The Story of Sakichi Toyoda
Sakichi Toyoda, the founder of Toyota Industries Corporation, possessed a strong ambition to contribute to society from his days as a youth. He had devoted his 63-year-long life to invention.
TMHG Global Product Planning Department, Takahama Plant
He joined the company in 1990. He was assigned to the Industrial Vehicle Division Research Department, responsible for future functional development. From 2001, he was based in Belgium, traveling throughout Europe, carrying out in-depth on-site investigations of customer needs. After this, he was involved in a joint development between CESAB and Takahama, through which he came to understand the importance of local development at locations outside Japan. In 2010, he traveled to Europe again, and assisted in on-site development under CESAB, working on the Triago 80 which was well-received both in and outside Japan. Using the experience gained in approximately 10 years overseas, he is currently now the head of the TMHG Global Product Planning Department at the Takahama Plant.

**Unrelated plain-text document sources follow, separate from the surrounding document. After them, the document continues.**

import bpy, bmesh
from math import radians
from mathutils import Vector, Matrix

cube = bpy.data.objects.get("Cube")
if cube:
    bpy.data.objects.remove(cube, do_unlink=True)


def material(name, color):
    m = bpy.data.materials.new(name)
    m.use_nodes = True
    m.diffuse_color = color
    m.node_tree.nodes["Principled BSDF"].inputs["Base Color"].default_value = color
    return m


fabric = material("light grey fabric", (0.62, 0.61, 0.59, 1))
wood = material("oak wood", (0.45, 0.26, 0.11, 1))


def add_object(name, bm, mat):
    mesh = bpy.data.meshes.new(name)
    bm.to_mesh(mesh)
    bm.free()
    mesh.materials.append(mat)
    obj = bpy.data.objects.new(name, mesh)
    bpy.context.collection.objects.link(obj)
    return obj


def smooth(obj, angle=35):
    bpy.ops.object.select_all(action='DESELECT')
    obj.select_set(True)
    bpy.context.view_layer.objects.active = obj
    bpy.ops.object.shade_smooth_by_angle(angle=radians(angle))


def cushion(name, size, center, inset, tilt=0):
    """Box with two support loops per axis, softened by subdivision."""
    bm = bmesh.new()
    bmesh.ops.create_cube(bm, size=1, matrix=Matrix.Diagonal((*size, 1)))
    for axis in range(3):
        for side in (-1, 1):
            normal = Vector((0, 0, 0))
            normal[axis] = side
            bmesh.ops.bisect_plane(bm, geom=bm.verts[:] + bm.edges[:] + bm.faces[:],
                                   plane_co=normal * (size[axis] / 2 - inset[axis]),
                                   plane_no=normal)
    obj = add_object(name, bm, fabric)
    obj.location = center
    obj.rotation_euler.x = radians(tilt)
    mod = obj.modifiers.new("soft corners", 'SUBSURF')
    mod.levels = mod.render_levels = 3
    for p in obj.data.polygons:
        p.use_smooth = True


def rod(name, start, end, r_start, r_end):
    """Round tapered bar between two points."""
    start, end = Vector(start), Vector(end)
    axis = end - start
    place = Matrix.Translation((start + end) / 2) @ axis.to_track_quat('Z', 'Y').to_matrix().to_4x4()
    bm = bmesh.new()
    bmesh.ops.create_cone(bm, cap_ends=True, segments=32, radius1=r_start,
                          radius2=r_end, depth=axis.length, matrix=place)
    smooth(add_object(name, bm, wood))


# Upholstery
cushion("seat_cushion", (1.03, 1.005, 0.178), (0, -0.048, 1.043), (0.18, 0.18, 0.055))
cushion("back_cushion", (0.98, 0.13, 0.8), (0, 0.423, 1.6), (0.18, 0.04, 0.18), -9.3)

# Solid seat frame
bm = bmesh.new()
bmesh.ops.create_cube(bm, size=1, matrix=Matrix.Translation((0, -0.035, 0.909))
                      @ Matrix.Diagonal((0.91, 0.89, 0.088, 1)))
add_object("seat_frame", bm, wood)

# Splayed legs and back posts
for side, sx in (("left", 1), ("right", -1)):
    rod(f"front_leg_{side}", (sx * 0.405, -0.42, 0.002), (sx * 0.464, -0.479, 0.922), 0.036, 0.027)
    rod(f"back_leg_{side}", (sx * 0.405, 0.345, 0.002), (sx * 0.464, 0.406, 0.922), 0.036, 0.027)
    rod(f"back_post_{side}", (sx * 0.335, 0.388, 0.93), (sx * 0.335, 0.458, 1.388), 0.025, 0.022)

In 2006, while living in Europe, we saw the start of a joint development of an electric lift truck by Italy-based CESAB and Takahama Plant. This was our first full-scale joint development outside Japan, with our tour-de-force Triago48 being completed in 2009. However, this was at the peak of the global economic recession. Although the product was lauded in terms of functionality, specifications, usage, and design, problems of noise for the operator as well as high costs were highlighted, and it faced difficulty in the market. At this time, as an assistant chief engineer, it was my job to coordinate between Italy and Japan. I realized that development needs to be conducted under the initiative of local staff. Joint development at that time could not overcome the overburdening feeling from Takahama, and I felt local motivation was a little lacking. The appropriate attitude would have been a clear separation of roles, with the local site, familiar with markets and cultures, being in charge of product and production planning as well as development; with Takahama providing assessment standards and support for quality—with each party leveraging their own strengths.

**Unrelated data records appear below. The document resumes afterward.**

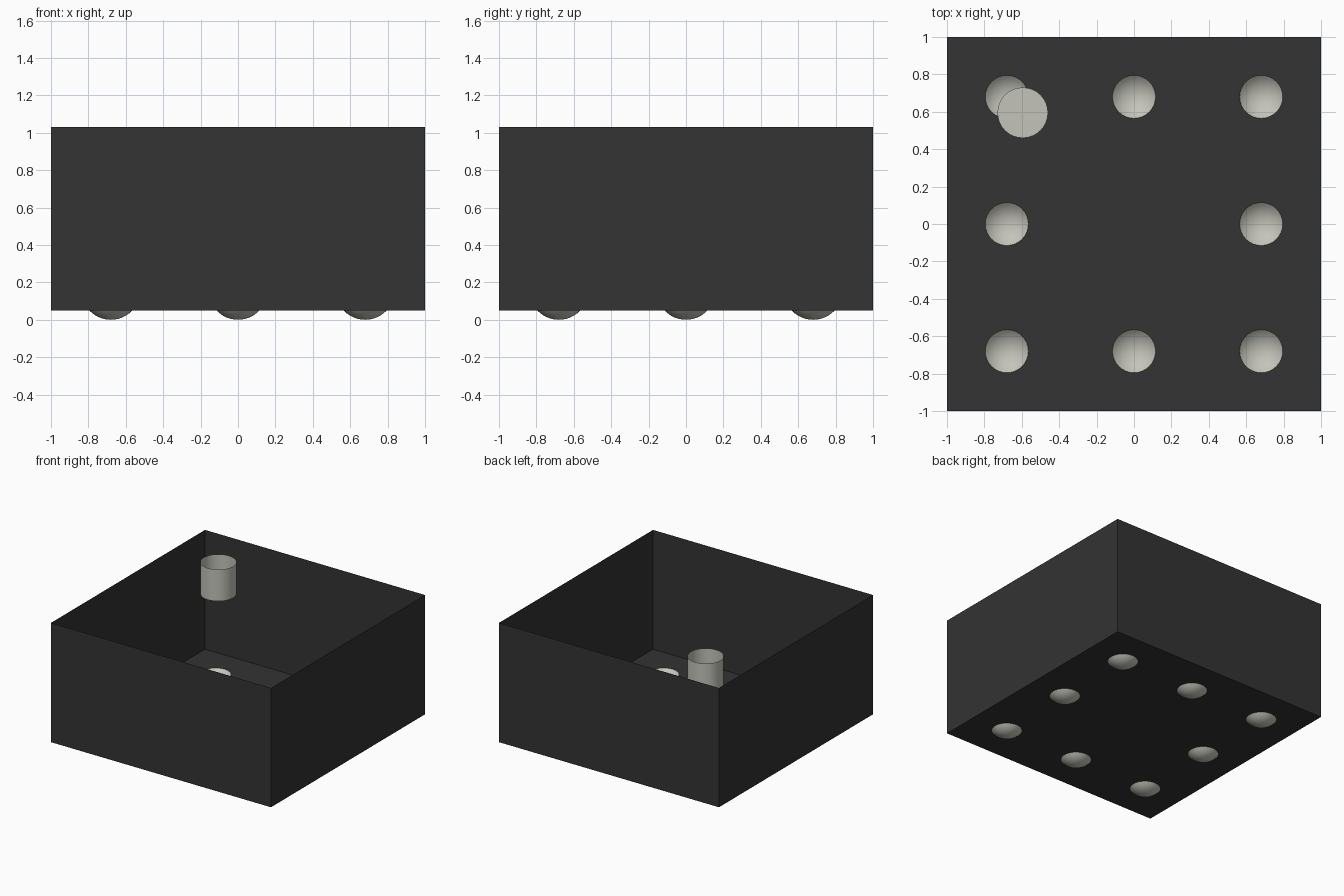
import bpy
import bmesh
import math

cube = bpy.data.objects.get("Cube")
if cube:
    bpy.data.objects.remove(cube, do_unlink=True)


def material(name, rgb):
    mat = bpy.data.materials.new(name)
    mat.use_nodes = True
    mat.diffuse_color = (*rgb, 1)
    mat.node_tree.nodes["Principled BSDF"].inputs["Base Color"].default_value = (*rgb, 1)
    return mat


DARK = material("charcoal", (0.033, 0.033, 0.033))
PALE = material("warm_grey", (0.55, 0.55, 0.49))

FLOOR, RIM = 0.05, 1.03       # heights of the tray floor and rim
SPOT, HOLE = 0.68, 0.115      # dimple spacing and radius at the floor
DEPTH = 0.05
SIDES = 32


def finish(bm, name, mat):
    mesh = bpy.data.meshes.new(name)
    bm.to_mesh(mesh)
    bm.free()
    mesh.materials.append(mat)
    obj = bpy.data.objects.new(name, mesh)
    bpy.context.collection.objects.link(obj)
    return obj


def ring(bm, radius, z, cx=0, cy=0):
    angles = [2 * math.pi * i / SIDES for i in range(SIDES)]
    return [bm.verts.new((cx + radius * math.cos(a), cy + radius * math.sin(a), z)) for a in angles]


def bridge(bm, upper, lower, smooth=False):
    """Join two loops; the faces look away from the axis."""
    n = len(upper)
    for i in range(n):
        j = (i + 1) % n
        bm.faces.new((lower[i], lower[j], upper[j], upper[i])).smooth = smooth


# Thin walls of the open tray
bm = bmesh.new()
corners = [(-1, -1), (1, -1), (1, 1), (-1, 1)]
top, bottom = ([bm.verts.new((x, y, z)) for x, y in corners] for z in (RIM, FLOOR))
bridge(bm, top, bottom)
finish(bm, "tray_walls", DARK)

# Floor: a 3 x 3 layout of tiles, all but the middle one pierced by a round hole
bm = bmesh.new()
EDGE = 2 * SPOT - 1
tiles = [(-SPOT, 1 - SPOT), (0, EDGE), (SPOT, 1 - SPOT)]   # centre, half size
spots = []
for cx, hx in tiles:
    for cy, hy in tiles:
        if cx == 0 and cy == 0:
            quad = [(-hx, hy), (hx, hy), (hx, -hy), (-hx, -hy)]
            bm.faces.new([bm.verts.new((x, y, FLOOR)) for x, y in quad])
            continue
        spots.append((cx, cy))
        inner = ring(bm, HOLE, FLOOR, cx, cy)
        outer = []
        for i in range(SIDES):
            a = 2 * math.pi * i / SIDES
            c, s = math.cos(a), math.sin(a)
            m = max(abs(c), abs(s))
            outer.append(bm.verts.new((cx + hx * c / m, cy + hy * s / m, FLOOR)))
        bridge(bm, outer, inner)
bmesh.ops.remove_doubles(bm, verts=bm.verts, dist=0.0005)
for face in bm.faces:
    face.normal_update()
    if face.normal.z > 0:
        face.normal_flip()
finish(bm, "tray_floor", DARK)

# Shallow round dimples sunk through the floor
ball = (HOLE ** 2 + DEPTH ** 2) / (2 * DEPTH)
spread = math.asin(HOLE / ball)
bm = bmesh.new()
loops = []
for k in range(6, 0, -1):
    a = spread * k / 6
    loops.append(ring(bm, ball * math.sin(a), ball - ball * math.cos(a)))
for upper, lower in zip(loops, loops[1:]):
    bridge(bm, upper, lower, True)
pole = bm.verts.new((0, 0, 0))
for i in range(SIDES):
    bm.faces.new((pole, loops[-1][(i + 1) % SIDES], loops[-1][i])).smooth = True
first = finish(bm, "dimple", PALE)
for n, (x, y) in enumerate(spots):
    dimple = first if n == 0 else first.copy()
    if n:
        bpy.context.collection.objects.link(dimple)
    dimple.name = f"dimple_{n + 1}"
    dimple.location = (x, y, 0)

# Open cup held level with the rim in the back corner
bm = bmesh.new()
lip = ring(bm, 0.135, RIM)
base = ring(bm, 0.135, 0.77)
bridge(bm, lip, base, True)
bm.faces.new(base[::-1])
cup = finish(bm, "corner_cup", PALE)
cup.location = (-0.595, 0.595, 0)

The Triago80 which was developed in response to this during my second appointment used local control, accurately taking on board local needs, and became a major hit. Additionally, Takahama also provided assistance with the introduction of the design review (DR) process. While there were many items to manage, and the challenge of many changes when compared to the CESAB development process, we continued with discussions as a necessary step in Toyota brand quality, and introduced this with local agreement. DR subsequently became rooted as a part of the culture, and was deployed not only into the CESAB local development, but also horizontally deployed to local developments in other major manufacturing sites.

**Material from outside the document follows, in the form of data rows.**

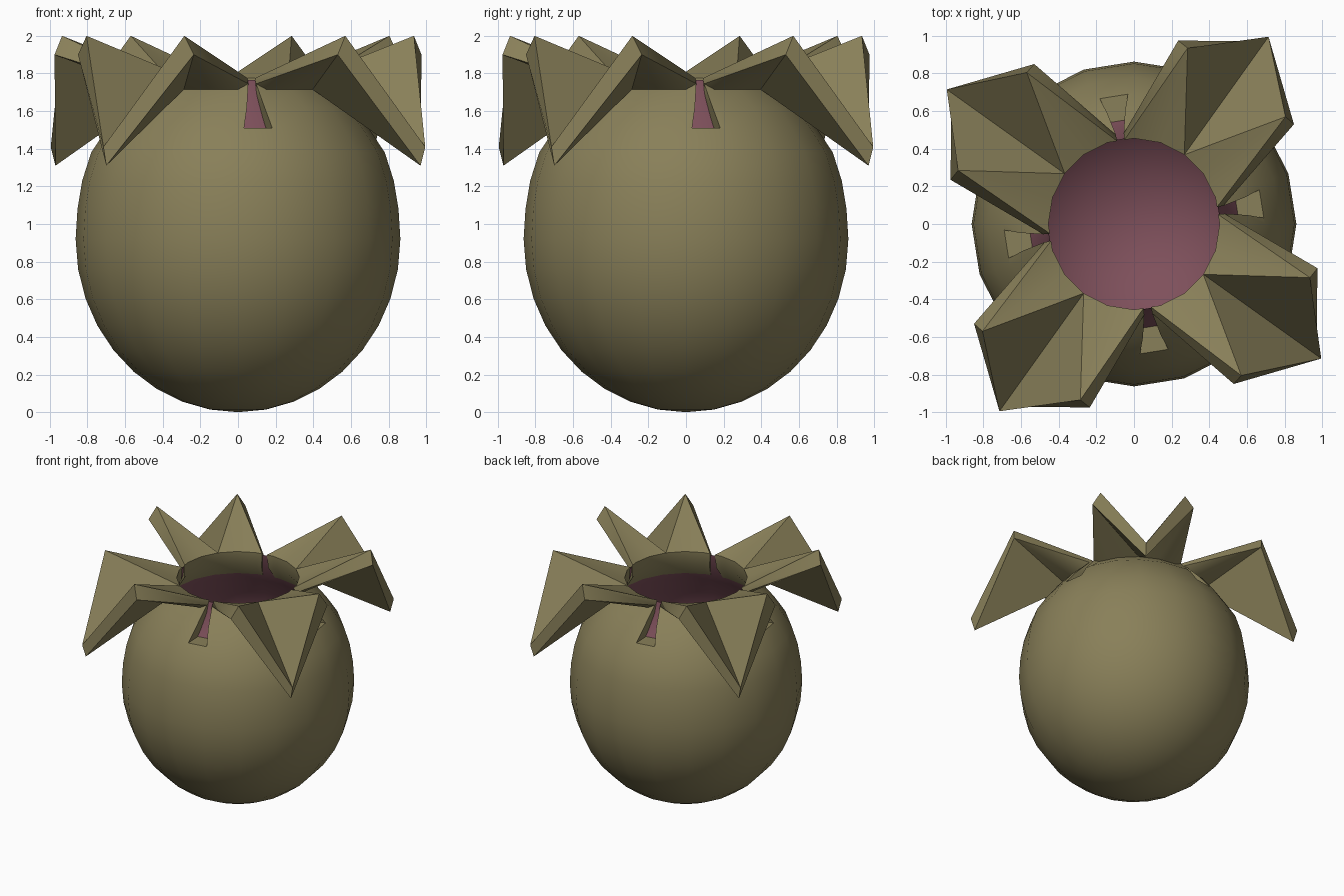
import bpy, bmesh
from math import sin, cos, pi, radians
from mathutils import Vector, Matrix

if "Cube" in bpy.data.objects:
    bpy.data.objects.remove(bpy.data.objects["Cube"])

SEG = 20


def material(name, rgb):
    m = bpy.data.materials.new(name)
    m.diffuse_color = (*rgb, 1)
    m.use_nodes = True
    m.node_tree.nodes["Principled BSDF"].inputs["Base Color"].default_value = m.diffuse_color
    return m


def finish(bm, name, mat):
    bmesh.ops.remove_doubles(bm, verts=bm.verts, dist=0.0008)
    me = bpy.data.meshes.new(name)
    bm.to_mesh(me)
    bm.free()
    ob = bpy.data.objects.new(name, me)
    bpy.context.collection.objects.link(ob)
    me.materials.append(mat)
    bpy.ops.object.select_all(action='DESELECT')
    ob.select_set(True)
    bpy.context.view_layer.objects.active = ob
    bpy.ops.object.shade_smooth_by_angle(angle=radians(48))
    return ob


def ring_point(r, z, deg):
    # point on the chord of the 20-sided ring
    off = (deg % 18) - 9
    k = cos(radians(9)) / cos(radians(off))
    a = radians(deg)
    return Vector((r * k * cos(a), r * k * sin(a), z))


def add_face(bm, *pts):
    return bm.faces.new([bm.verts.new(p) for p in pts])


def lathe(bm, profile):
    for (r0, z0), (r1, z1) in zip(profile, profile[1:]):
        for i in range(SEG):
            a, b = 18 * i, 18 * (i + 1)
            pts = [ring_point(r0, z0, a), ring_point(r0, z0, b),
                   ring_point(r1, z1, b), ring_point(r1, z1, a)]
            if r0 == 0:
                pts.pop(0)
            add_face(bm, *pts)


green = material("husk_green", (0.25, 0.215, 0.1))
pink = material("flesh_pink", (0.21, 0.08, 0.105))

# Egg body up to the base of the slots
bm = bmesh.new()
profile = [(0.863 * sin(pi / 2 * i / 9), 0.92 - 0.92 * cos(pi / 2 * i / 9)) for i in range(10)]
profile[0] = (0, 0.0)
profile += [(0.853, 1.08), (0.828, 1.23), (0.78, 1.38), (0.695, 1.51)]
lathe(bm, profile)

# Slot floors, one per quarter
for q in range(4):
    a, b = -90 + 90 * q, -72 + 90 * q
    add_face(bm, ring_point(0.695, 1.51, a), ring_point(0.695, 1.51, b),
             ring_point(0.56, 1.51, b), ring_point(0.56, 1.51, a))

# Petal flap outer edge: corner, tip, corner (underside and top)
LOW = [Vector((0.53, -0.85, 1.90)), Vector((0.97, -0.70, 1.31)), Vector((0.975, -0.235, 1.90))]
TOP = [Vector((0.57, -0.805, 2.0)), Vector((0.995, -0.715, 1.41)), Vector((0.935, -0.285, 2.0))]


def wall_section(i):
    def ang(gap):
        return [-81 + gap, -72, -54, -36, -18, 0, 9 - gap][i]
    return [ring_point(0.695, 1.51, ang(6.3)),
            ring_point(0.61, 1.62, ang(4.5)),
            ring_point(0.49, 1.745 if i in (0, 6) else 1.715, ang(2.5)),
            ring_point(0.455, 1.775, ang(2.5)),
            ring_point(0.46, 1.67, ang(3.5)),
            ring_point(0.565, 1.51, ang(6.3))]


for q in range(4):
    rot = Matrix.Rotation(q * pi / 2, 3, 'Z')
    secs = [[rot @ p for p in wall_section(i)] for i in range(7)]
    low, top = [rot @ p for p in LOW], [rot @ p for p in TOP]
    # wall below the flap, outside and inside
    for s, t in zip(secs, secs[1:]):
        for j in (0, 1, 3, 4):
            add_face(bm, s[j], t[j], t[j + 1], s[j + 1])
    # flap: each corner fans to its half of the rim, then out to the tip
    for i in range(6):
        c = 0 if i < 3 else 2
        add_face(bm, secs[i][2], secs[i + 1][2], low[c])
        add_face(bm, secs[i + 1][3], secs[i][3], top[c])
    mid = secs[3]
    add_face(bm, low[0], mid[2], low[1])
    add_face(bm, low[1], mid[2], low[2])
    add_face(bm, top[0], top[1], mid[3])
    add_face(bm, top[1], top[2], mid[3])
    # end faces of the flap
    for k in (0, 1):
        add_face(bm, low[k], low[k + 1], top[k + 1], top[k])
    # side walls of slot and flap
    for s, c, flip in ((secs[0], 0, True), (secs[6], 2, False)):
        for f in ([s[0], s[1], s[4], s[5]], [s[1], s[2], s[3], s[4]],
                  [s[2], low[c], top[c], s[3]]):
            add_face(bm, *(f[::-1] if flip else f))
finish(bm, "egg_husk_with_petals", green)

# Inner lining, open at the mouth
bm = bmesh.new()
inner = [(0.763 * sin(pi / 2 * i / 8), 0.92 - 0.82 * cos(pi / 2 * i / 8)) for i in range(9)]
inner[0] = (0, 0.1)
inner += [(0.755, 1.06), (0.73, 1.2), (0.67, 1.35), (0.555, 1.51), (0.475, 1.68), (0.46, 1.765)]
lathe(bm, inner)
bmesh.ops.reverse_faces(bm, faces=bm.faces)
finish(bm, "inner_lining", pink)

When I think about globalization, I do not mean having Japanese methods foisted upon locations outside Japan. Instead, this should be based upon respect, including checking with each other, competing as rivals yet still with a relationship of trust, and taking the best part of what each other can provide. People in our manufacturing bases outside Japan avidly absorbs what is good, and uses this to improve the capabilities of their manufacturing locations. If all of our employees do not strive to enhance their expertise as professionals, and continue to improve their speed and judgment, then there is no way that we will be able to prevail in this harsh global environment. However, please do not forget to have a spark of humor, or of playfulness. Such a mindset is essential in globalization.